**** Extracted data ****

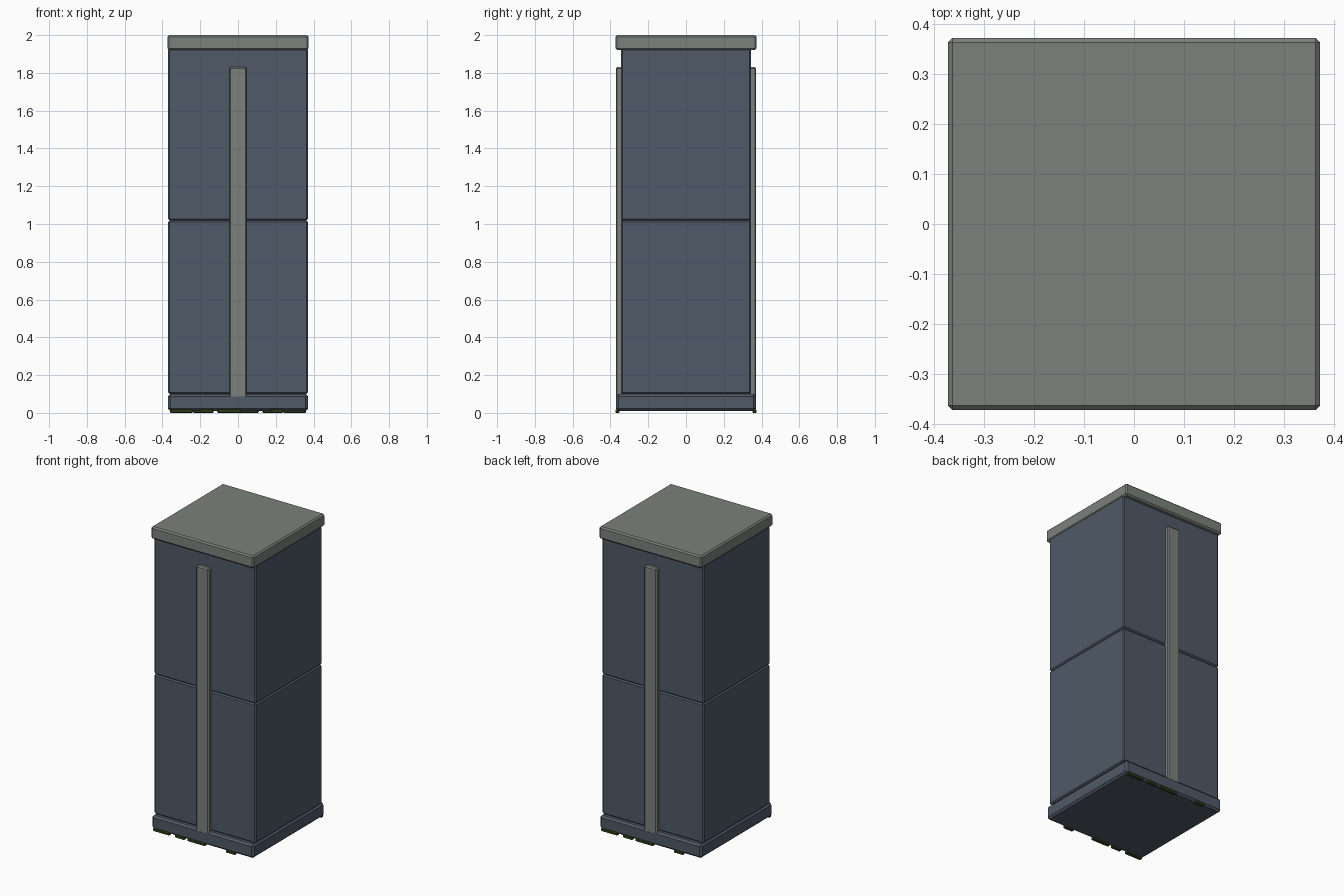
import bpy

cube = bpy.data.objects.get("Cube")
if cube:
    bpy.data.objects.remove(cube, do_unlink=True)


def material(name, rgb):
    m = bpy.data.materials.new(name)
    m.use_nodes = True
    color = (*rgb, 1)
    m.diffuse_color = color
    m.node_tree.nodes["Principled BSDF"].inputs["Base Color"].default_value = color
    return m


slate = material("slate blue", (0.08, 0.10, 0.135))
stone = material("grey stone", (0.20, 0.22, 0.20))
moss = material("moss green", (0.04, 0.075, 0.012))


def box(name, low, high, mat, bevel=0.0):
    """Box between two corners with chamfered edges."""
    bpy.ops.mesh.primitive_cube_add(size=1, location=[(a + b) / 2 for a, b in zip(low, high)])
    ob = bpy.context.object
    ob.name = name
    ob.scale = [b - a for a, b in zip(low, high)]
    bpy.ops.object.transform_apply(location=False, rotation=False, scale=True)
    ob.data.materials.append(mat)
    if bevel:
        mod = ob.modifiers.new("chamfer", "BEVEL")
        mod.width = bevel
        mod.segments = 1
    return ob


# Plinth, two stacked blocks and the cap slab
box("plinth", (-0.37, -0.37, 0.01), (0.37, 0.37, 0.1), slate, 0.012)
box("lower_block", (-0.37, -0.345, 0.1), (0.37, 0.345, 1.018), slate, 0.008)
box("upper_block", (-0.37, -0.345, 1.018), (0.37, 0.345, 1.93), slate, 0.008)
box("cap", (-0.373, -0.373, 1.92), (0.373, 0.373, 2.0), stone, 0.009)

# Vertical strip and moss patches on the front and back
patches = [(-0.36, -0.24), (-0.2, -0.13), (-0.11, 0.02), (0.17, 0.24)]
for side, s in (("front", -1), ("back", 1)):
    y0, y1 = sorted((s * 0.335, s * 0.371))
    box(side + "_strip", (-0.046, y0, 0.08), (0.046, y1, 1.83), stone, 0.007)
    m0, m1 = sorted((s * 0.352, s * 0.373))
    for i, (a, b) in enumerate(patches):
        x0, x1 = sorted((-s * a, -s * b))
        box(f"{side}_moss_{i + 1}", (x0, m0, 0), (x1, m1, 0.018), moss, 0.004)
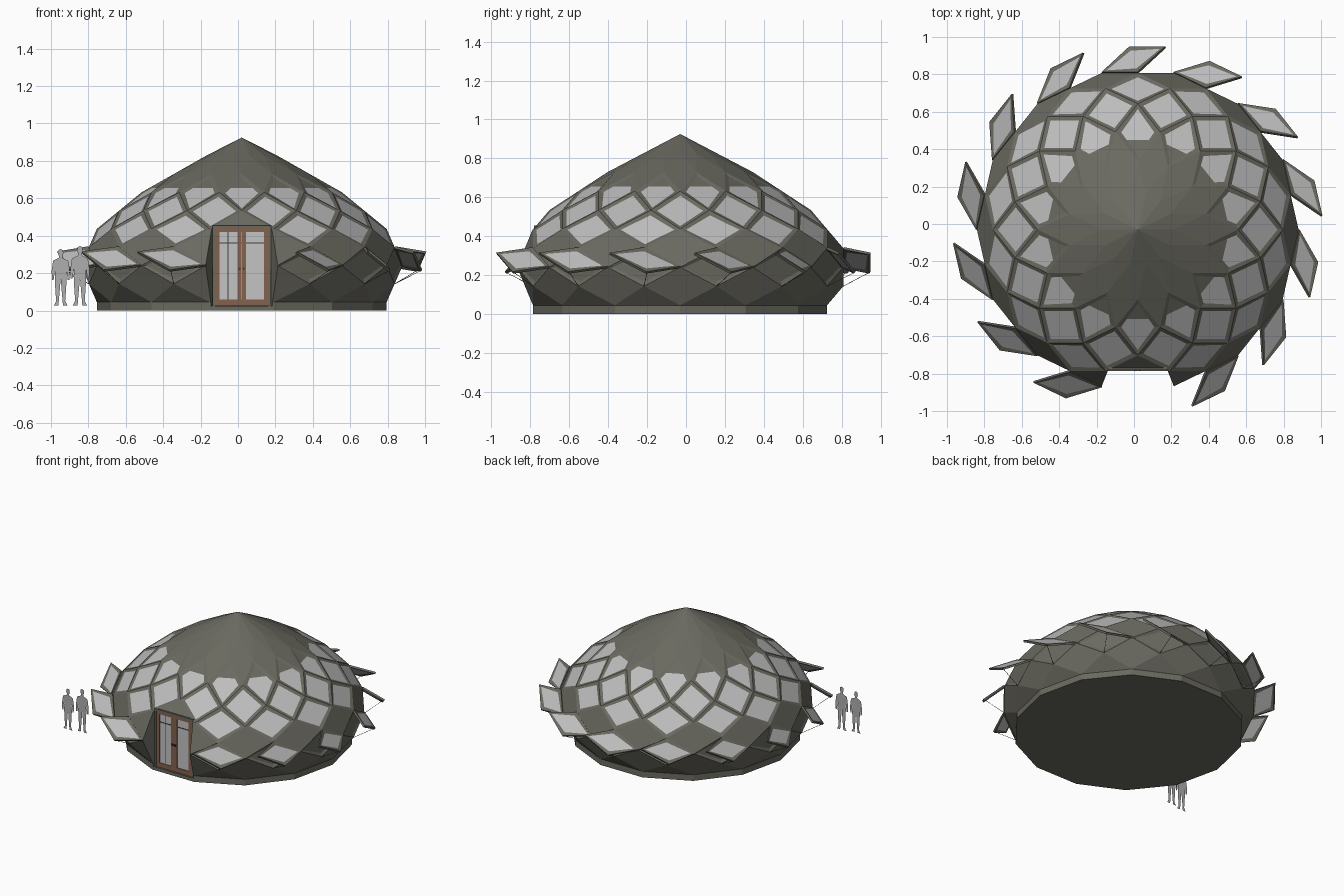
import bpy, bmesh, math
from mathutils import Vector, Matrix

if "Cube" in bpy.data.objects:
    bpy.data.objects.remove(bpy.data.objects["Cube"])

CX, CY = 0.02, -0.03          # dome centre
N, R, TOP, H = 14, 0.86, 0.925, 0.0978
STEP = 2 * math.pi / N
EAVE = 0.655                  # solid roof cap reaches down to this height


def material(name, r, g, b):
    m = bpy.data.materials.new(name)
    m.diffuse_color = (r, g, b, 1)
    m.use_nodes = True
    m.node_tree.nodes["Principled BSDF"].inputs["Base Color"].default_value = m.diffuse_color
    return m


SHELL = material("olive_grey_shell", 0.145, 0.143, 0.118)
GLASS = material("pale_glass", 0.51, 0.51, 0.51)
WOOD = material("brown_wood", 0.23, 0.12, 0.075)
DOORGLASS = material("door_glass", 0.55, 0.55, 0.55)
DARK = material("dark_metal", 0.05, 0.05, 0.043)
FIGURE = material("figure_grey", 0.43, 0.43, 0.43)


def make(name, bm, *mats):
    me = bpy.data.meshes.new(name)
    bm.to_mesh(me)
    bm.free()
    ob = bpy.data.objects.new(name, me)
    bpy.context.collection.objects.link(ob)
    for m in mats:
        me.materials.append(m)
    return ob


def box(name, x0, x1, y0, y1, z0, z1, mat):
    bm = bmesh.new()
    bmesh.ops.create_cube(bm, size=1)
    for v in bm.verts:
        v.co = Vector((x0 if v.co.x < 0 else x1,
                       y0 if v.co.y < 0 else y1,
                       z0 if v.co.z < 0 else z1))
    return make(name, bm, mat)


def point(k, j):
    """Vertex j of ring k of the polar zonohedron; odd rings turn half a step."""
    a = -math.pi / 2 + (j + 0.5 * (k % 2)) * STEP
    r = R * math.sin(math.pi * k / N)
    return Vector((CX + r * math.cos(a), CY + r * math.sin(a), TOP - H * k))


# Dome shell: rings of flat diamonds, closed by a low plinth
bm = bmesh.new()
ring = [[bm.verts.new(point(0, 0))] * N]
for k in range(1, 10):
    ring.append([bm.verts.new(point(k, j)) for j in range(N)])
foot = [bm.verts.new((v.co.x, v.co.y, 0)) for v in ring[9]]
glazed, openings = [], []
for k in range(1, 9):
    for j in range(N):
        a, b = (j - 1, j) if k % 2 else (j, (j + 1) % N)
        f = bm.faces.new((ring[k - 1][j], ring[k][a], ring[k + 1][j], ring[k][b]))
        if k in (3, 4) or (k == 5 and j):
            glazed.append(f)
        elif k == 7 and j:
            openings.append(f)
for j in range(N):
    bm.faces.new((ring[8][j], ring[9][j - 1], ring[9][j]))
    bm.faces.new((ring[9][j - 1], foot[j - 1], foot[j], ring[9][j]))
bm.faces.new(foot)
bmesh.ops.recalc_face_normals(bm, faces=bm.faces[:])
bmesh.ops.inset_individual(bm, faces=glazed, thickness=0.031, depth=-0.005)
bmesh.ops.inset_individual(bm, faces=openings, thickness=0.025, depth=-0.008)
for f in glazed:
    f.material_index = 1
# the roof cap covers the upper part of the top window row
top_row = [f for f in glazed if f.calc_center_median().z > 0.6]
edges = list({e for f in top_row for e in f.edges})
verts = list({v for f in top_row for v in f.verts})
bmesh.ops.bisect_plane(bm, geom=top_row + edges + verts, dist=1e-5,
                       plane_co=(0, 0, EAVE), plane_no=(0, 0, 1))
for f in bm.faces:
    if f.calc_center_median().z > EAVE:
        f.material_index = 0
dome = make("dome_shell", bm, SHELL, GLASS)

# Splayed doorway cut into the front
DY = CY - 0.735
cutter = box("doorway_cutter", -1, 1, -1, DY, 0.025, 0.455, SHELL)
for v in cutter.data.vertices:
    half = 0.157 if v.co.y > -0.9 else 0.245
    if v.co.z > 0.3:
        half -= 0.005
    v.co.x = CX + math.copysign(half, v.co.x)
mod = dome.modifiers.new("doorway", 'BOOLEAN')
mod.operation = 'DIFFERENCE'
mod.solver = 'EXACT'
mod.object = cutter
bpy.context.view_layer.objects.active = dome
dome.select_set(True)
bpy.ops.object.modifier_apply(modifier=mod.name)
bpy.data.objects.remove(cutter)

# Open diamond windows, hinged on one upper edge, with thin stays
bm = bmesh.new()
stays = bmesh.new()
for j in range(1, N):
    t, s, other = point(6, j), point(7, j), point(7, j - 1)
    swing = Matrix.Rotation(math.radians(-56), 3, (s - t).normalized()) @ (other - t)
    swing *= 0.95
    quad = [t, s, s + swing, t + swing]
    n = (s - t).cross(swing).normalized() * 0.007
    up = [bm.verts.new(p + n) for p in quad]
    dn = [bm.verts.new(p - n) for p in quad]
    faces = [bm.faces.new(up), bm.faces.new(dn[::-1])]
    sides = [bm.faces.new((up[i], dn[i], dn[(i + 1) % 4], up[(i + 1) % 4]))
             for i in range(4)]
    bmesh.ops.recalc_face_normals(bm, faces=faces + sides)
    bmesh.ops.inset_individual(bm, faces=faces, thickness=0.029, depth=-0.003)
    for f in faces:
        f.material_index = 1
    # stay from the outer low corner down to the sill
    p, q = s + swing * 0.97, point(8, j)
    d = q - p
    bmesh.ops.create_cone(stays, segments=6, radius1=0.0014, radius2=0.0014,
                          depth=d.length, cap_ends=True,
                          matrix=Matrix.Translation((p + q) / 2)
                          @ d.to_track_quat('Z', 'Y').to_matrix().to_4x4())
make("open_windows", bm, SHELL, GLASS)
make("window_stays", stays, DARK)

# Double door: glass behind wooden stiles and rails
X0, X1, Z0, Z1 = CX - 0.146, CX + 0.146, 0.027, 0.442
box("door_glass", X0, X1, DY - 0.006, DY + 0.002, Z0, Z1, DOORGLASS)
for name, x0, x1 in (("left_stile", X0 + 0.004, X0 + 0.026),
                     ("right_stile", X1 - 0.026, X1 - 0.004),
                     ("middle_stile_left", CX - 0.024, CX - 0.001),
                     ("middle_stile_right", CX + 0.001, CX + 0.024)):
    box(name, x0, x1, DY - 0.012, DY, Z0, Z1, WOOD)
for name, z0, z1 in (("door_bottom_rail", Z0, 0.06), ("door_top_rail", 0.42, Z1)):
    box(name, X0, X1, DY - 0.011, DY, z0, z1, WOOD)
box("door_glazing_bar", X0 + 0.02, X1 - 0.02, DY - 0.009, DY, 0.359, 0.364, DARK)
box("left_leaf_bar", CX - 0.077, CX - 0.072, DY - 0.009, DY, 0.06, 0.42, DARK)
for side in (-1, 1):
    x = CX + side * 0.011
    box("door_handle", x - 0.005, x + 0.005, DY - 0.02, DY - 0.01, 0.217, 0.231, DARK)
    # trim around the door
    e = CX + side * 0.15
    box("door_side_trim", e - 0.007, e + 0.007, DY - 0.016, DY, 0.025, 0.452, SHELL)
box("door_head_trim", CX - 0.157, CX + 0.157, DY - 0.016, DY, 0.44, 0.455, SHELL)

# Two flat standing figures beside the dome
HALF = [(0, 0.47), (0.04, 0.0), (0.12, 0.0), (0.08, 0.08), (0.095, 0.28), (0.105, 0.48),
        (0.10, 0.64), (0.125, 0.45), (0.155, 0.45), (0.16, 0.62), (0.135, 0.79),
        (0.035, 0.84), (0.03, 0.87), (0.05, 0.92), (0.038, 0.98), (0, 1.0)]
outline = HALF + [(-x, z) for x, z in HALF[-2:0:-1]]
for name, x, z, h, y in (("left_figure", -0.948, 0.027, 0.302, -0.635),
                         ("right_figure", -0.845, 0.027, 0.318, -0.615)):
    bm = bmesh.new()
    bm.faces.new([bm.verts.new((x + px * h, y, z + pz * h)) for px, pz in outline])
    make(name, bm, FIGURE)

****

» Assigned task: Copy range, inclusive: the line holding "# Plinth, two stacked blocks and the cap slab" to the line holding "1.93), slate, 0.008)". Reproduce exactly those lines of the records above and no others.

» Solution to the problem:
# Plinth, two stacked blocks and the cap slab
box("plinth", (-0.37, -0.37, 0.01), (0.37, 0.37, 0.1), slate, 0.012)
box("lower_block", (-0.37, -0.345, 0.1), (0.37, 0.345, 1.018), slate, 0.008)
box("upper_block", (-0.37, -0.345, 1.018), (0.37, 0.345, 1.93), slate, 0.008)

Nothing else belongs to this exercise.